The new fund is expected to cost US$ $144 million from 2017. But that figure could rise significantly if access to cutting-edge treatments were delayed.
Chile is hopeful that the U.S. demand for longer patents may go the way of other demands, such as patents for living things and surgical procedures, both abandoned during negotiations. Chilean officials said the U.S. has offered a possible compromise by including the estimated three years of required testing for biological treatments within the eight years demanded by the U.S. while respecting the five year length for drug patents demanded by Chile. Chile has yet to study whether such a proposal is workable, the official said. However the U.S. is also demanding an additional three years for patents on second-use discoveries, something Chile adamantly opposes.
Chile is not the only country standing in the way of a final deal. Munoz noted that Mexico, whose trade minister he met last week during a state visit, remains unmoved on the issue of rules of origin for automobiles while New Zealand is holding out increased market access for its dairy farmers.
To contact the reporter on this story: Tom Azzopardi in Valparaiso, Chile, at firstname.lastname@example.org
To contact the editor responsible for this story: Jerome Ashton at email@example.com

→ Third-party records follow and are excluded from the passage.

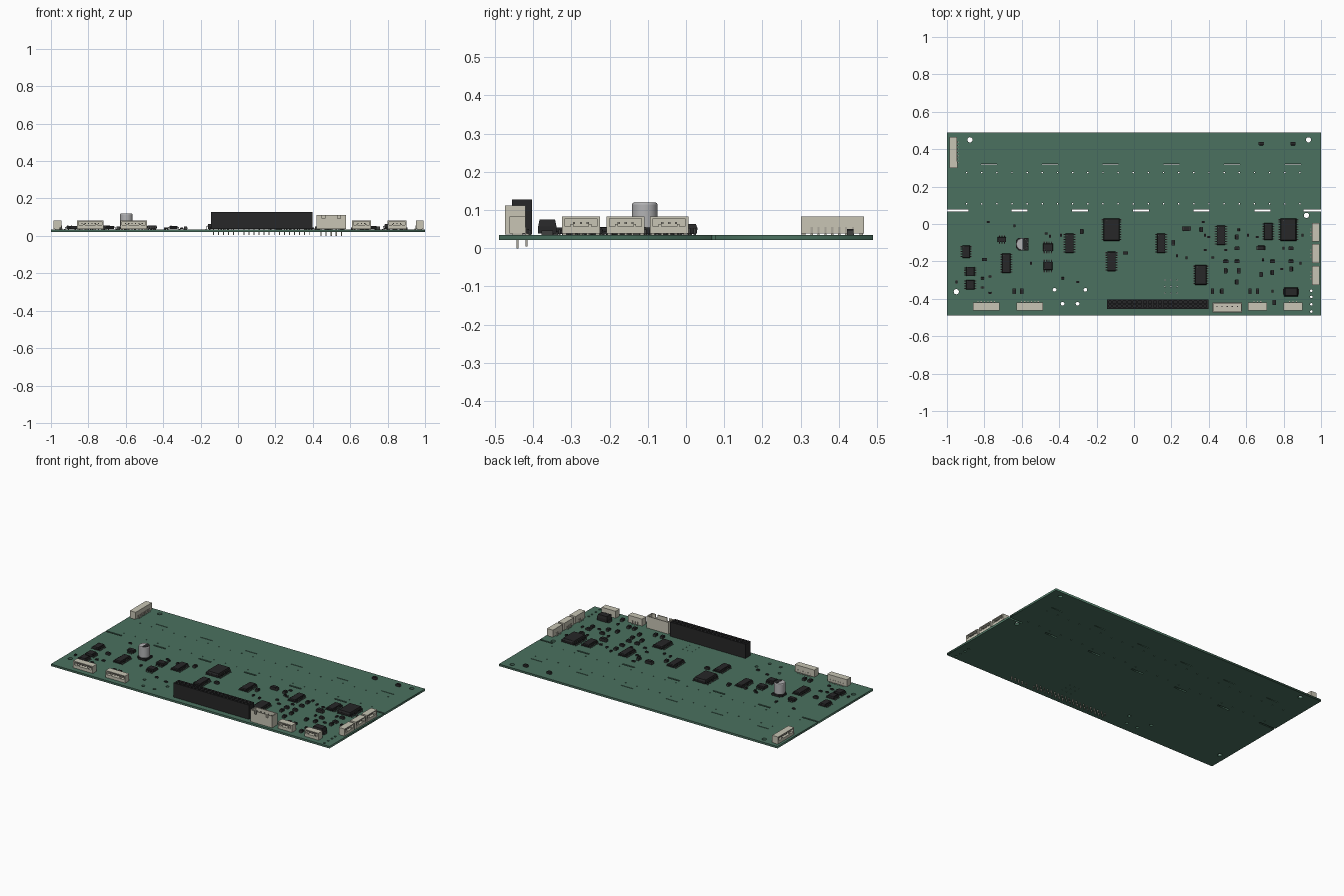
import bpy, bmesh, math, random
from mathutils import Matrix, Vector

if "Cube" in bpy.data.objects:
    bpy.data.objects.remove(bpy.data.objects["Cube"])

random.seed(4)
TOP = 0.035      # upper face of the board
BOTTOM = 0.022


def material(name, r, g, b):
    m = bpy.data.materials.new(name)
    m.diffuse_color = (r, g, b, 1)
    m.use_nodes = True
    m.node_tree.nodes["Principled BSDF"].inputs["Base Color"].default_value = m.diffuse_color
    return m


GREEN = material("board_green", 0.07, 0.165, 0.115)
BLACK = material("black_plastic", 0.02, 0.02, 0.021)
DARK = material("dark_metal", 0.05, 0.052, 0.05)
BEIGE = material("beige_plastic", 0.58, 0.56, 0.46)
METAL = material("pin_metal", 0.42, 0.4, 0.34)
SILVER = material("can_silver", 0.45, 0.45, 0.46)


def prism(bm, pts, z0, z1, mat=0, top=1.0):
    """Extrude an outline from z0 to z1, the top scaled about its centre."""
    c = sum((Vector(p) for p in pts), Vector((0, 0))) / len(pts)
    lo = [bm.verts.new((x, y, z0)) for x, y in pts]
    hi = [bm.verts.new((c.x + (x - c.x) * top, c.y + (y - c.y) * top, z1)) for x, y in pts]
    n = len(pts)
    faces = [bm.faces.new(lo[::-1]), bm.faces.new(hi)]
    faces += [bm.faces.new((lo[i], lo[(i + 1) % n], hi[(i + 1) % n], hi[i])) for i in range(n)]
    for f in faces:
        f.material_index = mat


def box(bm, x0, x1, y0, y1, z0, z1, mat=0, top=1.0):
    prism(bm, [(x0, y0), (x1, y0), (x1, y1), (x0, y1)], z0, z1, mat, top)


def circle(x, y, r, n=12, a0=0.0, span=2 * math.pi):
    return [(x + r * math.cos(a0 + span * i / n), y + r * math.sin(a0 + span * i / n)) for i in range(n)]


def finish(bm, name, mats, x=0, y=0, z=0, turn=0, smooth=False):
    mesh = bpy.data.meshes.new(name)
    bm.to_mesh(mesh)
    bm.free()
    for m in mats:
        mesh.materials.append(m)
    ob = bpy.data.objects.new(name, mesh)
    bpy.context.collection.objects.link(ob)
    ob.matrix_world = Matrix.Translation((x, y, z)) @ Matrix.Rotation(math.radians(turn), 4, 'Z')
    bpy.context.view_layer.objects.active = ob
    if smooth:
        bpy.ops.object.select_all(action='DESELECT')
        ob.select_set(True)
        bpy.ops.object.shade_smooth_by_angle(angle=math.radians(35))
    return ob


# Board: filled outline with two slots open at the edges, plus slots and holes
outline = [(-1, -0.49), (1, -0.49), (1, 0.067), (0.905, 0.067), (0.905, 0.077), (1, 0.077),
           (1, 0.49), (-1, 0.49), (-1, 0.077), (-0.885, 0.077), (-0.885, 0.067), (-1, 0.067)]
loops = [outline]


def slot(x, y, half_len, half_wid):
    loops.append([(x - half_len, y - half_wid), (x + half_len, y - half_wid),
                  (x + half_len, y + half_wid), (x - half_len, y + half_wid)])


for i in range(5):
    slot(-0.613 + 0.325 * i, 0.072, 0.043, 0.005)
for i in range(6):
    slot(-0.775 + 0.325 * i, 0.32, 0.043, 0.002)
for i in range(23):
    for y in (0.275, 0.108):
        loops.append(circle(-0.895 + 0.081 * i, y, 0.004, 8))
for x, y in ((-0.877, 0.45), (0.933, 0.45), (-0.95, -0.362), (0.922, 0.046)):
    loops.append(circle(x, y, 0.014, 20))
for x, y in ((-0.425, -0.352), (-0.26, -0.352), (-0.382, -0.426), (-0.302, -0.426)):
    loops.append(circle(x, y, 0.01, 16))
for y in (-0.357, -0.39, -0.43, -0.468):
    loops.append(circle(0.948, y, 0.007))
for i in range(3):
    for j in range(3):
        loops.append(circle(0.165 + 0.033 * i, -0.3 - 0.035 * j, 0.003, 8))

curve = bpy.data.curves.new("circuit_board", 'CURVE')
curve.dimensions = '2D'
curve.fill_mode = 'BOTH'
curve.extrude = (TOP - BOTTOM) / 2
for pts in loops:
    s = curve.splines.new('POLY')
    s.points.add(len(pts) - 1)
    for p, (x, y) in zip(s.points, pts):
        p.co = (x, y, 0, 1)
    s.use_cyclic_u = True
curve.materials.append(GREEN)
board = bpy.data.objects.new("circuit_board", curve)
bpy.context.collection.objects.link(board)
board.location.z = (TOP + BOTTOM) / 2
bpy.context.view_layer.objects.active = board
board.select_set(True)
bpy.ops.object.convert(target='MESH')


# Chips: tapered body with bent leads along both long sides
def chip(name, x, y, w, l, h, turn=0):
    bm = bmesh.new()
    mid = 0.004 + h * 0.5
    box(bm, -w / 2, w / 2, -l / 2, l / 2, mid, h, 0, 0.93)
    prism(bm, [(-w * .47, -l * .48), (w * .47, -l * .48), (w * .47, l * .48), (-w * .47, l * .48)], 0.002, mid, 0, 1.05)
    n = max(3, round(l / 0.0135))
    for i in range(n):
        py = (i - (n - 1) / 2) * 0.0132
        for s in (-1, 1):
            for a, b, z0, z1 in ((-0.002, 0.006, mid - 0.003, mid), (0.004, 0.007, 0.001, mid), (0.005, 0.012, 0, 0.003)):
                xa, xb = sorted((s * (w / 2 + a), s * (w / 2 + b)))
                box(bm, xa, xb, py - 0.0028, py + 0.0028, z0, z1, 1)
    prism(bm, circle(-w * 0.3, l * 0.4, 0.003, 8), h, h + 0.0004, 1)   # pin-one dot
    finish(bm, name, [BLACK, DARK], x, y, TOP, turn)


for x, y in ((-0.12, -0.03), (0.825, -0.03)):
    chip("wide_chip", x, y, 0.085, 0.12, 0.028)
for x, y, w, l in ((-0.345, -0.103, .044, .105), (-0.683, -0.21, .044, .105), (-0.12, -0.2, .044, .105),
                   (0.145, -0.103, .044, .105), (0.465, -0.06, .044, .105), (0.718, -0.04, .044, .092),
                   (0.357, -0.272, .06, .107), (-0.898, -0.148, .04, .066), (-0.876, -0.254, .044, .05),
                   (-0.876, -0.324, .044, .05)):
    chip("narrow_chip", x, y, w, l, 0.019)
for x, y, w, l in ((-0.46, -0.125, .04, .052), (-0.46, -0.224, .044, .048), (-0.706, -0.083, .026, .045)):
    chip("turned_chip", x, y, w, l, 0.02, 90)

# Power coil: tall black block with chamfered shoulders and end tabs
bm = bmesh.new()
box(bm, -0.037, 0.037, -0.024, 0.024, 0.003, 0.022)
box(bm, -0.037, 0.037, -0.024, 0.024, 0.022, 0.04, 0, 0.85)
for s in (-1, 1):
    box(bm, s * 0.037 - 0.006, s * 0.037 + 0.006, -0.015, 0.015, 0, 0.012, 1)
finish(bm, "power_coil", [BLACK, DARK], 0.84, -0.363, TOP)


# Small surface parts: block with an end cap on both ends, positions in hundredths
def small_part(name, x, y, l, w, h, turn):
    bm = bmesh.new()
    box(bm, -l * .36, l * .36, -w / 2, w / 2, 0.001, h, 0, 0.94)
    for s in (-1, 1):
        xa, xb = sorted((s * l * .34, s * l * .5))
        box(bm, xa, xb, -w * .46, w * .46, 0, h * 0.8, 1)
    finish(bm, name, [BLACK, DARK], x / 100, y / 100, TOP, turn)


tiny = [(-78, 1), (-64, -1), (-47, -5), (-45, -6.5), (-39, -6), (-81, -29), (-81, -34), (-77, -28), (-77, -37),
        (-95, -31), (-55, -21), (-38, -29), (-30, -31), (23, -17), (28, -18), (40, -7), (42, -18), (38, -6),
        (38, -14), (37, 1), (56, -3), (61, -6), (66, -7), (49, -14), (69, -19), (74, -36), (89, -21),
        (79, -24), (90, -6), (80, -13)]
medium = [(-80, -19), (-64, -36), (-60, -36), (55, -7), (55, -13), (55, -20), (49, -25), (56, -25), (55, -31),
          (49, -20), (62, -36), (66, -36), (42, -36), (47, -36), (74, -20), (74, -26), (84, -13), (84, -20),
          (84, -24), (68, -27), (68, 43), (85, 43), (-4.5, -15.5), (-28, -4), (21, -10), (36, -3), (75, -42)]
for x, y in tiny:
    small_part("chip_resistor", x, y, 0.019, 0.011, 0.009, random.choice((0, 90)))
for x, y in medium:
    small_part("chip_capacitor", x, y, 0.028, 0.018, 0.016, 0 if y > 40 or -22 < y < -12 else 90)
for x, y in ((28, -2.5), (68, -12.8)):
    small_part("diode", x, y, 0.048, 0.024, 0.02, 0)

# Can capacitor: clipped square base, silver can, dark half mark on top
bm = bmesh.new()
r = 0.034
prism(bm, [(-0.02, -r), (r, -r), (r, r), (-0.02, r), (-r, 0.02), (-r, -0.02)], 0.001, 0.014, 0)
rings = ((0.014, 0.031), (0.02, 0.0335), (0.08, 0.0335), (0.084, 0.031))
for (z0, r0), (z1, r1) in zip(rings, rings[1:]):
    prism(bm, circle(0, 0, r0, 32), z0, z1, 1, r1 / r0)
prism(bm, circle(0, 0, 0.03, 17, -math.pi / 2, math.pi * 17 / 16), 0.083, 0.0848, 0)
finish(bm, "can_capacitor", [BLACK, SILVER], -0.597, -0.108, TOP, 0, True)


# Side-entry connectors: hollow shell open outward, pins inside, leads behind
def side_connector(x, y, w, turn):
    bm = bmesh.new()
    h, d, t = 0.048, 0.021, 0.008
    a = w / 2
    box(bm, -a, a, -d, d, 0.003, 0.022)
    box(bm, -a, a, -d, d, h - 0.005, h)
    box(bm, -a, a, 0.01, d, 0.022, h - 0.005)
    for s in (-1, 1):
        xa, xb = sorted((s * a, s * (a - t)))
        box(bm, xa, xb, -d, 0.01, 0.022, h - 0.005)
        xa, xb = sorted((s * (a - 0.012), s * (a - 0.002)))
        box(bm, xa, xb, -d * 0.6, d * 0.6, 0, 0.004, 1)
        xa, xb = sorted((s * a * 0.55, s * a * 0.4))
        box(bm, xa, xb, -d, -d + 0.006, 0.022, 0.028)
    n = int((w - 0.03) / 0.018)
    for i in range(n):
        px = (i - (n - 1) / 2) * 0.018
        box(bm, px - 0.003, px + 0.003, -0.014, 0.012, 0.029, 0.034, 1)
        box(bm, px - 0.003, px + 0.003, d - 0.002, d + 0.008, 0, 0.004, 1)
        box(bm, px - 0.003, px + 0.003, d - 0.001, d + 0.003, 0, 0.02, 1)
    finish(bm, "side_connector", [BEIGE, METAL], x, y, TOP, turn)


for x, w in ((-0.79, 0.14), (-0.557, 0.14), (0.66, 0.1), (0.85, 0.1)):
    side_connector(x, -0.441, w, 0)
for y in (-0.044, -0.158, -0.275):
    side_connector(0.972, y, 0.1, 90)
side_connector(-0.966, 0.383, 0.165, -90)

# Long socket strip: black lattice over a floor, two rows of twenty pins below
bm = bmesh.new()
x0, x1, y0, y1 = -0.145, 0.397, -0.455, -0.403
pitch = (x1 - x0) / 20
box(bm, x0, x1, y0, y1, TOP + 0.001, 0.085)
for y in (y0, (y0 + y1) / 2 - 0.005, y1 - 0.01):
    box(bm, x0, x1, y, y + 0.01, 0.085, 0.128)
for i in range(21):
    c = min(max(x0 + pitch * i, x0 + 0.005), x1 - 0.005)
    box(bm, c - 0.005, c + 0.005, y0 + 0.001, y1 - 0.001, 0.085, 0.1278)
for i in range(20):
    for y in (-0.441, -0.417):
        c = x0 + pitch * (i + 0.5)
        box(bm, c - 0.0025, c + 0.0025, y - 0.0025, y + 0.0025, 0.005, 0.04, 1)
finish(bm, "socket_strip", [BLACK, METAL])

# Tall power connector: open-topped shroud with notched front and five pins
bm = bmesh.new()
x0, x1, y0, y1, h = 0.42, 0.577, -0.474, -0.42, 0.112
box(bm, x0, x1, y0, y1, TOP + 0.001, 0.06)
box(bm, x0, x1, y1 - 0.006, y1, 0.06, h)
box(bm, x0, x1, y0, y0 + 0.006, 0.06, h - 0.02)
for a, b in ((0, 0.03), (0.045, 0.112), (0.127, 0.157)):
    box(bm, x0 + a, x0 + b, y0, y0 + 0.006, h - 0.02, h)
for a in (x0, x1 - 0.006):
    box(bm, a, a + 0.006, y0 + 0.006, y1 - 0.006, 0.06, h)
for i in range(5):
    c = (x0 + x1) / 2 + (i - 2) * 0.027
    box(bm, c - 0.003, c + 0.003, -0.444, -0.438, 0.0, 0.1, 1)
finish(bm, "power_connector", [BEIGE, METAL])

All Bloomberg BNA treatises are available on standing order, which ensures you will always receive the most current edition of the book or supplement of the title you have ordered from Bloomberg BNA’s book division. As soon as a new supplement or edition is published (usually annually) for a title you’ve previously purchased and requested to be placed on standing order, we’ll ship it to you to review for 30 days without any obligation. During this period, you can either (a) honor the invoice and receive a 5% discount (in addition to any other discounts you may qualify for) off the then-current price of the update, plus shipping and handling or (b) return the book(s), in which case, your invoice will be cancelled upon receipt of the book(s). Call us for a prepaid UPS label for your return. It’s as simple and easy as that. Most importantly, standing orders mean you will never have to worry about the timeliness of the information you’re relying on. And, you may discontinue standing orders at any time by contacting us at 1.800.960.1220 or by sending an email to firstname.lastname@example.org.
Put me on standing order at a 5% discount off list price of all future updates, in addition to any other discounts I may quality for. (Returnable within 30 days.)
Notify me when updates are available (No standing order will be created).
This Bloomberg BNA report is available on standing order, which ensures you will all receive the latest edition. This report is updated annually and we will send you the latest edition once it has been published. By signing up for standing order you will never have to worry about the timeliness of the information you need. And, you may discontinue standing orders at any time by contacting us at 1.800.372.1033, option 5, or by sending us an email to email@example.com.
Put me on standing order
Notify me when new releases are available (no standing order will be created)